» **REQUIREMENT**: Within the records below, find each line that holds the string "Vector", then copy it.

[Stored data]
--

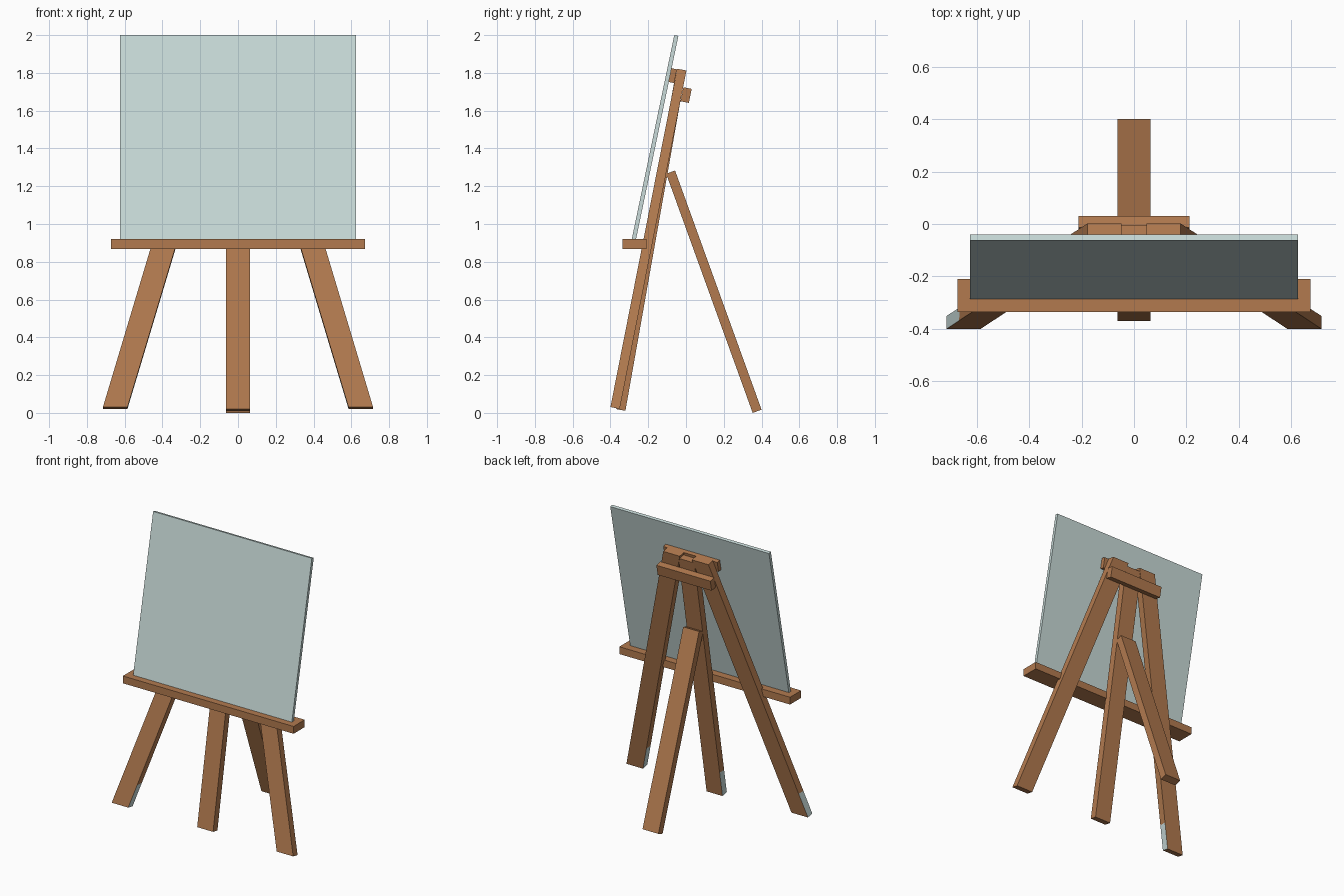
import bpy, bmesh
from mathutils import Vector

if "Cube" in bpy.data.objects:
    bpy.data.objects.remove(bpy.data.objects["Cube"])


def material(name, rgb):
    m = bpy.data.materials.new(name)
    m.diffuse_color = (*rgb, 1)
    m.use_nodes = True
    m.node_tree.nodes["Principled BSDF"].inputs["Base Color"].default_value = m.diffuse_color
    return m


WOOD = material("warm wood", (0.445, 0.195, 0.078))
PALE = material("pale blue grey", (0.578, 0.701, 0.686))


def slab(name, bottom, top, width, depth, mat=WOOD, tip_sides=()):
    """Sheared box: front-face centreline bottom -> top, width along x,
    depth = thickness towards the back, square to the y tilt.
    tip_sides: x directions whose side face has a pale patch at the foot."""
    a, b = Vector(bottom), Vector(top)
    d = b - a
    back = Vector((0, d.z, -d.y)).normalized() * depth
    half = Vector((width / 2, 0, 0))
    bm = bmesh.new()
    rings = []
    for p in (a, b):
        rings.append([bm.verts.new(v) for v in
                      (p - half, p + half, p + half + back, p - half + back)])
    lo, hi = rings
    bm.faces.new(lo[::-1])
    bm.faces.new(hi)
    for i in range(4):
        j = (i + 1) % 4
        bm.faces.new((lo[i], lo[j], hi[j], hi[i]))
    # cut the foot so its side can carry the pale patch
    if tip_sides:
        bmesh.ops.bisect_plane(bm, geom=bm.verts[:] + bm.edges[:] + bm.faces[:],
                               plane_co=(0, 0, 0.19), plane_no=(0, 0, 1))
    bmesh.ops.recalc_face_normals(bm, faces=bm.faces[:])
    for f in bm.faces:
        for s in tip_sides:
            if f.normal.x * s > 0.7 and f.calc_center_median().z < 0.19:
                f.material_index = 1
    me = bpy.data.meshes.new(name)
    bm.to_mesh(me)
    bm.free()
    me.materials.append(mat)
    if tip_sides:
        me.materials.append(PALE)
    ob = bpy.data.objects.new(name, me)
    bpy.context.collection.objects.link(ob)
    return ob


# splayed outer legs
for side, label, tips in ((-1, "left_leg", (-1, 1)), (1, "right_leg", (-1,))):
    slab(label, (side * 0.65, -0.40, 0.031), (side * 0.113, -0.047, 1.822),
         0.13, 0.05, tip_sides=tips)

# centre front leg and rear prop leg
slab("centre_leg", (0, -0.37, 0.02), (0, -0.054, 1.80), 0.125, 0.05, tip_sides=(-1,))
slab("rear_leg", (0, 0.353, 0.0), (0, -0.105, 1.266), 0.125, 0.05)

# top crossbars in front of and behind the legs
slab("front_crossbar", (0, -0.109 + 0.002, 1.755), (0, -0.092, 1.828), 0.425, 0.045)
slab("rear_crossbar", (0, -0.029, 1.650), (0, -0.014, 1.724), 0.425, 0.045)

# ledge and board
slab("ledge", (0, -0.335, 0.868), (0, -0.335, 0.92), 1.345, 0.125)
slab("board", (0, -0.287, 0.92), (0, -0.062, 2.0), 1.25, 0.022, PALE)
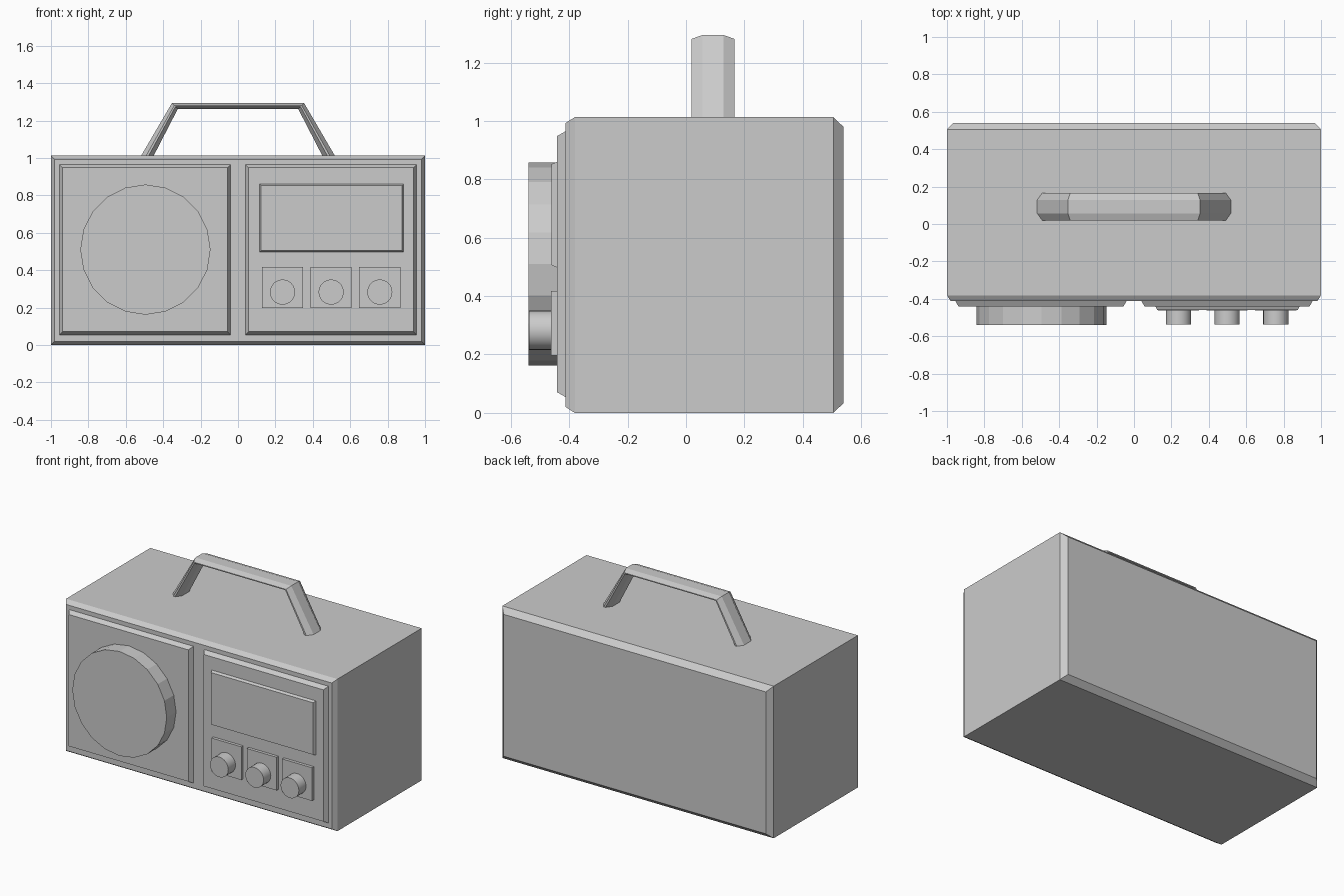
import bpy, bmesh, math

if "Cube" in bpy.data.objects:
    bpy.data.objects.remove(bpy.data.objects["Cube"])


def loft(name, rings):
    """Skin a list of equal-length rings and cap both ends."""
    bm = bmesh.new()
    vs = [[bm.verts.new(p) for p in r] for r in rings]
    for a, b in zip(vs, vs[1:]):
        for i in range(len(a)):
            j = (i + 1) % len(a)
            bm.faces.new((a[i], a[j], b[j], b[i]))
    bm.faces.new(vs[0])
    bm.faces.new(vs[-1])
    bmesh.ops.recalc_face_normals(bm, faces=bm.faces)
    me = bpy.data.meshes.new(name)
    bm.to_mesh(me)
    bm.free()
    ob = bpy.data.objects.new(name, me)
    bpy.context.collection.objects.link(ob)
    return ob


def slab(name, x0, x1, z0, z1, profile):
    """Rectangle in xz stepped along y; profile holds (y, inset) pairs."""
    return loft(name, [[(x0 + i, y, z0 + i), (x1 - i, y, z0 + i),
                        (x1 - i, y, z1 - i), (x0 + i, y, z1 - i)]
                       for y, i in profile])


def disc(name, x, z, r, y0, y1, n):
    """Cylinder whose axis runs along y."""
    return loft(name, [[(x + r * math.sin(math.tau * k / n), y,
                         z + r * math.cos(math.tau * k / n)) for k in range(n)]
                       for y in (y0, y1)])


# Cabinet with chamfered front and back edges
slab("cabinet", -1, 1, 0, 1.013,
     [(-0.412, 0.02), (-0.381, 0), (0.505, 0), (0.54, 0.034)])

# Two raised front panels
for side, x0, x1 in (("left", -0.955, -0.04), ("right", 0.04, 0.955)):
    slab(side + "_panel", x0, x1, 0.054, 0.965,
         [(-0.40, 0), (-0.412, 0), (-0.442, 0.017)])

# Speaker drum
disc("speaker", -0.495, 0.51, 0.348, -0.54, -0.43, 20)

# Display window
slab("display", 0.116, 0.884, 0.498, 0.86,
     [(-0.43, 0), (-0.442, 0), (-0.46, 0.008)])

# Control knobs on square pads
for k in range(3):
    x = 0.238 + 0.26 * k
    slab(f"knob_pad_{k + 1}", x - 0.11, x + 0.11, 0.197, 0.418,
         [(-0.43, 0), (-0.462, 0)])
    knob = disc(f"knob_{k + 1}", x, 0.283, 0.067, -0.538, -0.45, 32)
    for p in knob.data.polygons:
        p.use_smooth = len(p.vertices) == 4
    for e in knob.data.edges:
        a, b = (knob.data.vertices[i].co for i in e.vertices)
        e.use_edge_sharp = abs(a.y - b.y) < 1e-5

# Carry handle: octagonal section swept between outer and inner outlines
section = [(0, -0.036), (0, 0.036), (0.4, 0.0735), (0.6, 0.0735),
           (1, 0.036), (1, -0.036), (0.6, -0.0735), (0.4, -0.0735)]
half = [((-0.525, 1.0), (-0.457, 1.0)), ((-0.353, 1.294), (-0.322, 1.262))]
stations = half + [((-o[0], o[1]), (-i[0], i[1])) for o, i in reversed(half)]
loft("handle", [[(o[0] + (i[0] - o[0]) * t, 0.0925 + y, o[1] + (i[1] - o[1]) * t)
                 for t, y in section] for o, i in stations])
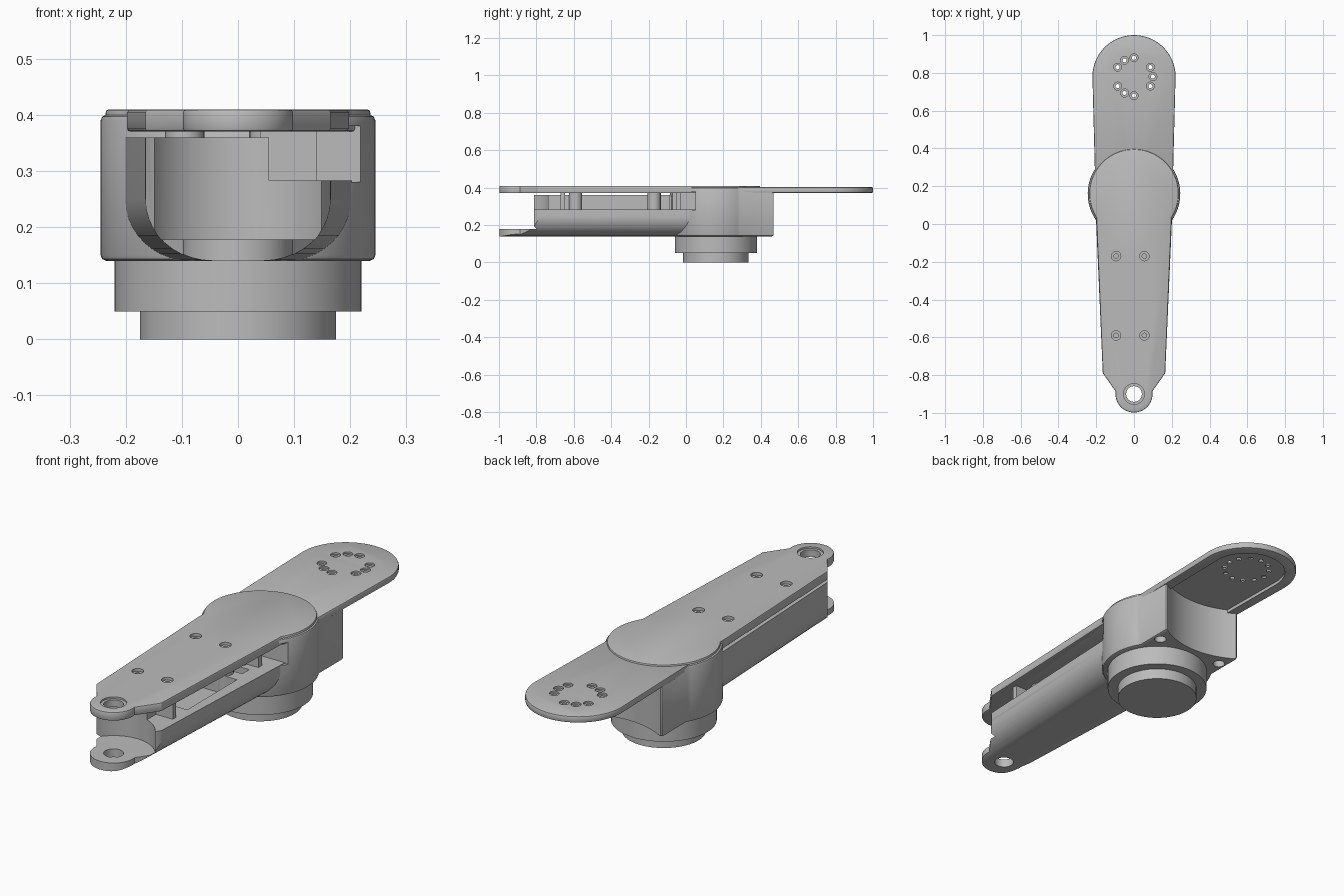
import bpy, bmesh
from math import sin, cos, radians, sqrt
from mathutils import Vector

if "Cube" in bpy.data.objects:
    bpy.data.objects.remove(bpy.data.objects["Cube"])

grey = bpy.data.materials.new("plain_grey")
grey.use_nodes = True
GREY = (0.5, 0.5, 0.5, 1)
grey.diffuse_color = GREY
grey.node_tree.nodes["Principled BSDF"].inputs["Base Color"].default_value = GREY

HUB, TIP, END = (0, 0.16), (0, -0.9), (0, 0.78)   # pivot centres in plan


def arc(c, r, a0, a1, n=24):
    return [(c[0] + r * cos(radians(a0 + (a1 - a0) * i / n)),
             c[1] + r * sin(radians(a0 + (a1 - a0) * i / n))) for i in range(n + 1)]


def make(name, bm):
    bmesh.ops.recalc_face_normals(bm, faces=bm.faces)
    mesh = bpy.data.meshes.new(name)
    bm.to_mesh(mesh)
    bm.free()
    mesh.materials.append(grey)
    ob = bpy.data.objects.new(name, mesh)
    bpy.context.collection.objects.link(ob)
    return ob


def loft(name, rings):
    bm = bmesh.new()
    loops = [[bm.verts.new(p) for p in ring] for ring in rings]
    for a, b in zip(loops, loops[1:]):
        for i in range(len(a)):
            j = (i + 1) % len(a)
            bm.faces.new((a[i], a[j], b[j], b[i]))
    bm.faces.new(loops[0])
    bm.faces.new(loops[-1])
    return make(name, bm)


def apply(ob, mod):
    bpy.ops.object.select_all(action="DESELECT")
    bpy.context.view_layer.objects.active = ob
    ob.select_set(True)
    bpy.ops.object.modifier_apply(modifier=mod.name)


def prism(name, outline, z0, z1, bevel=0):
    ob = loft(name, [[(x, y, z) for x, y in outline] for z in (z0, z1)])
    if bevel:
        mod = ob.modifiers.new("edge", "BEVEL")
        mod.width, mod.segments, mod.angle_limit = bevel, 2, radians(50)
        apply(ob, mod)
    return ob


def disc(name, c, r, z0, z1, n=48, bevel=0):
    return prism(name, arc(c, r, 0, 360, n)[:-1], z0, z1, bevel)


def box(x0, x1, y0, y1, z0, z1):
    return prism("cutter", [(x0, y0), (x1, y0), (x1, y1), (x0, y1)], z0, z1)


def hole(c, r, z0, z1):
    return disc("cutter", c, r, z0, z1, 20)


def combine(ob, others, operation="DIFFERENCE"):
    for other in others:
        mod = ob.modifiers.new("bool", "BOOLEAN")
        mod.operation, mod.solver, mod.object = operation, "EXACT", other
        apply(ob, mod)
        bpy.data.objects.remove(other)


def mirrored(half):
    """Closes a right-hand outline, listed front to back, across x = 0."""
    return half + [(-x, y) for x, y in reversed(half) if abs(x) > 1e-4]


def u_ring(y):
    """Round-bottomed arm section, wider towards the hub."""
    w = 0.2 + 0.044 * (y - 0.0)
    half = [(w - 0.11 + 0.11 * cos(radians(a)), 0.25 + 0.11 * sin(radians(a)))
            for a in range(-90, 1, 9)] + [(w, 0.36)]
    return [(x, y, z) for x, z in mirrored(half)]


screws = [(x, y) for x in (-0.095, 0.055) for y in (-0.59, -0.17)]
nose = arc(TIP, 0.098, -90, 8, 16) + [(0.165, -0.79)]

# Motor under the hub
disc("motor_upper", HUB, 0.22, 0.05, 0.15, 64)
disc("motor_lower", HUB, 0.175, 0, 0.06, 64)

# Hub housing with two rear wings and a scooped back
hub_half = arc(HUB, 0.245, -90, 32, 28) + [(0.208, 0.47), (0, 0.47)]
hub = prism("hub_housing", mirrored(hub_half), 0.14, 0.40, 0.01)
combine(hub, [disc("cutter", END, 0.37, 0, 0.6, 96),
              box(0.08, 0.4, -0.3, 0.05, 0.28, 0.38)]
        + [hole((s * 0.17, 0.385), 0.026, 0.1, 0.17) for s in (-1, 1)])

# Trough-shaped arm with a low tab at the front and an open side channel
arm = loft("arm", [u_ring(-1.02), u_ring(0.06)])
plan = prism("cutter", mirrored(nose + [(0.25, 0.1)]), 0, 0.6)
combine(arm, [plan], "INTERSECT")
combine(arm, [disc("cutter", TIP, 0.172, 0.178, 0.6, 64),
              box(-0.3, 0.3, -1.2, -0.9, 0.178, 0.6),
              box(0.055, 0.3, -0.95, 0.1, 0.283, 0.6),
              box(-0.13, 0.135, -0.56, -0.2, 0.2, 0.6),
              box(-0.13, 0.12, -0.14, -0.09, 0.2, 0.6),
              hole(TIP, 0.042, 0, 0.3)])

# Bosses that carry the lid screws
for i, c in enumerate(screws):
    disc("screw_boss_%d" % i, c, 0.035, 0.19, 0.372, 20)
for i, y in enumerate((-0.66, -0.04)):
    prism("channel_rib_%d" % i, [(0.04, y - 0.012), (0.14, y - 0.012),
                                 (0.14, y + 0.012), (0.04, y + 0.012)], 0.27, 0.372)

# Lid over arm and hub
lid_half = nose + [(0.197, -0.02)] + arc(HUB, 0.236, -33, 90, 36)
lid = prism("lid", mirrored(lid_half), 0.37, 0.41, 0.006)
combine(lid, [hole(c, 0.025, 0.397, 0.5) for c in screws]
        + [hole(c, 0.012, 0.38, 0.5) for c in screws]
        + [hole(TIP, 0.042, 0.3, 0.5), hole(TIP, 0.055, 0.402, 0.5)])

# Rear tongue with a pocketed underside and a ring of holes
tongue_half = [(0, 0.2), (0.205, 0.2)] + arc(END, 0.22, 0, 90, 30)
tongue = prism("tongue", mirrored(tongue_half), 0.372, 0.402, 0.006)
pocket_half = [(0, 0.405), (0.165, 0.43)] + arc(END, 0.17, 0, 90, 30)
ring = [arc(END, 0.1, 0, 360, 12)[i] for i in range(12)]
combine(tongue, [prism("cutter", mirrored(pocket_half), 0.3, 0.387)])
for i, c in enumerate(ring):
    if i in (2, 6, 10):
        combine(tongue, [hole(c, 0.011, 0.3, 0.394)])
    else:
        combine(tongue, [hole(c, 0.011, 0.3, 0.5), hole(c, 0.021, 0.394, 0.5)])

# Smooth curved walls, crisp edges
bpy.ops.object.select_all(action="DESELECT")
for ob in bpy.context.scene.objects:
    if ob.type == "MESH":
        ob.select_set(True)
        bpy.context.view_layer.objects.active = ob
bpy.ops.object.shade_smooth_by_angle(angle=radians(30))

--

» **TASK RESPONSE**:
from mathutils import Vector
    a, b = Vector(bottom), Vector(top)
    back = Vector((0, d.z, -d.y)).normalized() * depth
    half = Vector((width / 2, 0, 0))
from mathutils import Vector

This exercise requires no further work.